The exhibit consists of images of alleged police brutality. They’re these really big, bold, bright-colored images of the young men that were killed: police standing over them, a woman embracing them, things like that. The facilitator, Ashley Milburn, started the conversation off with why it’s called iJustice: the power that young people have bestowed upon themselves to take images of these things. If it wasn’t for them and the cell phone, we would not have been able to capture things the way that we did. His end result for the conversation is to move people past anger and frustration, to get into a conversation about race, but then to try to visualize race and race relations. It’s a session that allows people to enter and exit however they want to, whether it’s with anger, frustration, sadness. But the end result is really to ask “how can you think about race differently? How can we talk about race differently?” 

Arlene: What about some of the other dialogues?

Denise: The Child Support Re-entry conversation, that included guided meditation. They ended up summarizing that one of the things that can be done right now was to turn off the TV, the cellphone, and the computer, and spend at least one hour with your children without any of those things. That was a first step that any and everybody can do. And they defined that the most important thing that we’re talking here about is family. And so, we will be planning another one of those conversations; the facilitator is a licensed social worker and wants to plan another conversation. 

Arlene: Tell me about the music and readings.

Denise: The music was just unbelievable. Jahiti, he’s a local artist, he teaches at one of the schools in West Baltimore. He started off sharing a story about he and his brother. They used to be a group and he lost his brother; he’s grieving and he’s trying to get used to singing by himself. He sung us three different songs, and everybody felt what he was feeling. Shakia and Friends played and sang outside. Horace Ellis did a powerful spoken word piece breaking down the word “imagining,” and people got connected to one another, they got connected to the event, they got connected to the concept through it. Sheila Gaskins did a reading of a scene she wrote based on Ashley Milburn’s Last House Standing

Arlene: So what did you take away from the Imagining?

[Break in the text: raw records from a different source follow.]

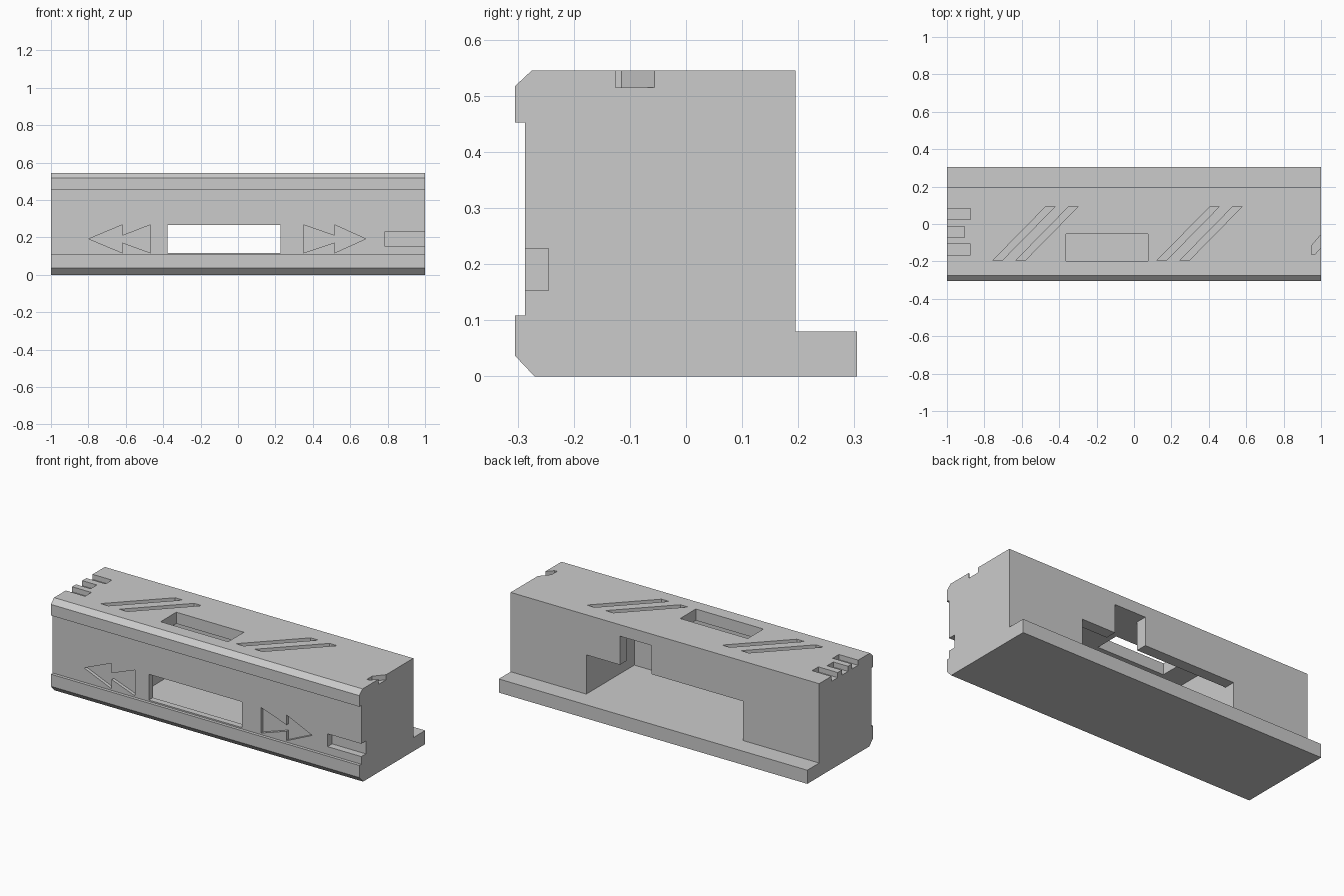
import bpy, bmesh
from mathutils import Vector

cube = bpy.data.objects.get("Cube")
if cube:
    bpy.data.objects.remove(cube, do_unlink=True)

grey = bpy.data.materials.new("plain_grey")
grey.use_nodes = True
colour = (0.6, 0.6, 0.6, 1)
grey.diffuse_color = colour
grey.node_tree.nodes["Principled BSDF"].inputs["Base Color"].default_value = colour

# How a flat outline (a, b) and a depth d are placed along each axis
PLACE = {
    "x": lambda a, b, d: (d, a, b),
    "y": lambda a, b, d: (a, d, b),
    "z": lambda a, b, d: (a, b, d),
}


def prism(name, outline, axis, start, end):
    """Extrude an outline along an axis."""
    bm = bmesh.new()
    face = bm.faces.new([bm.verts.new(PLACE[axis](a, b, start)) for a, b in outline])
    extruded = bmesh.ops.extrude_face_region(bm, geom=[face])["geom"]
    moved = [v for v in extruded if isinstance(v, bmesh.types.BMVert)]
    bmesh.ops.translate(bm, verts=moved, vec=Vector(PLACE[axis](0, 0, end - start)))
    bmesh.ops.recalc_face_normals(bm, faces=bm.faces)
    mesh = bpy.data.meshes.new(name)
    bm.to_mesh(mesh)
    bm.free()
    mesh.materials.append(grey)
    obj = bpy.data.objects.new(name, mesh)
    bpy.context.collection.objects.link(obj)
    return obj


def rect(a0, a1, b0, b1):
    return [(a0, b0), (a1, b0), (a1, b1), (a0, b1)]


# Housing: side profile with chamfered front lips and a rear ledge
housing = prism("housing", [
    (-0.27, 0), (0.305, 0), (0.305, 0.08), (0.195, 0.08), (0.195, 0.545),
    (-0.275, 0.545), (-0.305, 0.517), (-0.305, 0.452), (-0.287, 0.452),
    (-0.287, 0.108), (-0.305, 0.108), (-0.305, 0.037)], "x", -1, 1)


def cut(name, outline, axis, start, end):
    """Cut a prism out of the housing."""
    cutter = prism(name, outline, axis, start, end)
    cutter.hide_render = True
    mod = housing.modifiers.new(name, "BOOLEAN")
    mod.operation = "DIFFERENCE"
    mod.solver = "EXACT"
    mod.object = cutter
    bpy.context.view_layer.objects.active = housing
    bpy.ops.object.modifier_apply(modifier=name)
    bpy.data.objects.remove(cutter, do_unlink=True)


# Inner chamber and its stepped rear opening
cut("chamber", rect(-0.505, 0.51, 0.08, 0.478), "y", -0.25, 0.13)
cut("rear_opening", [
    (-0.505, 0.08), (0.51, 0.08), (0.51, 0.31), (0.292, 0.31),
    (0.292, 0.478), (0.088, 0.478), (0.088, 0.31), (-0.505, 0.31)], "y", 0.1, 0.25)

# Windows through the front and the top
cut("front_window", rect(-0.377, 0.227, 0.116, 0.267), "y", -0.4, -0.2)
cut("top_window", rect(-0.363, 0.075, -0.198, -0.053), "z", 0.4, 0.6)

# Double arrows recessed in the front
for side, base, middle, tip in (("left", 0.35, 0.516, 0.682),
                                ("right", -0.468, -0.618, -0.797)):
    cut(side + "_arrows", [
        (base, 0.267), (middle, 0.209), (middle, 0.267), (tip, 0.192),
        (middle, 0.117), (middle, 0.172), (base, 0.117)], "y", -0.35, -0.268)

# Slot at the end of the front
cut("front_end_slot", rect(0.782, 1.1, 0.153, 0.228), "y", -0.4, -0.245)

# Slanted grooves on the top
for i, x in enumerate((-0.755, -0.632, 0.123, 0.245)):
    cut(f"slanted_groove_{i}", [
        (x, -0.195), (x + 0.05, -0.195), (x + 0.333, 0.093), (x + 0.283, 0.093)],
        "z", 0.515, 0.6)

# Three notches at one end of the top, an angled notch at the other
for i, (y, depth) in enumerate(((0.024, 0.125), (-0.072, 0.095), (-0.166, 0.125))):
    cut(f"end_notch_{i}", rect(-1.1, depth - 1, y, y + 0.058), "z", 0.515, 0.6)
cut("angled_notch", [
    (0.95, -0.163), (0.966, -0.163), (1, -0.126), (1.05, -0.073),
    (1.05, 0.003), (1, -0.056), (0.95, -0.115)], "z", 0.515, 0.6)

Denise: One of the things that we planned was to have boards all over the building so that if at any time people felt something, heard something, wanted to say something, they could just write it on those boards. When we came back together from the dialogue groups, we took all of the boards from outside and throughout the building and we put them all around the floor. I asked people to do a movement or make a statement about today and to stand in between the boards, like claiming or naming, kind of like a bold stance. Before he took the picture, the photographer said, “Wow!” 

People really enjoyed themselves. I could tell from the fact that folks said that we should do this again. The fact that someone called another meeting right after the Imagining, and I didn’t have to do it as the Cultural Agent. The fact that people had time scheduled to continue most of the conversations—for me that meant we chose the right conversations to have. The fact that we got some outside resources that can be useful in moving the work forward. And I think the biggest thing is that the groups that got together to plan this, from the Imagining everybody has built some additional resources and gotten input from the community about some of the things that are important. So the Imagining served its purpose: to imagine and to take what folks have imagined along with that energy and move an agenda forward.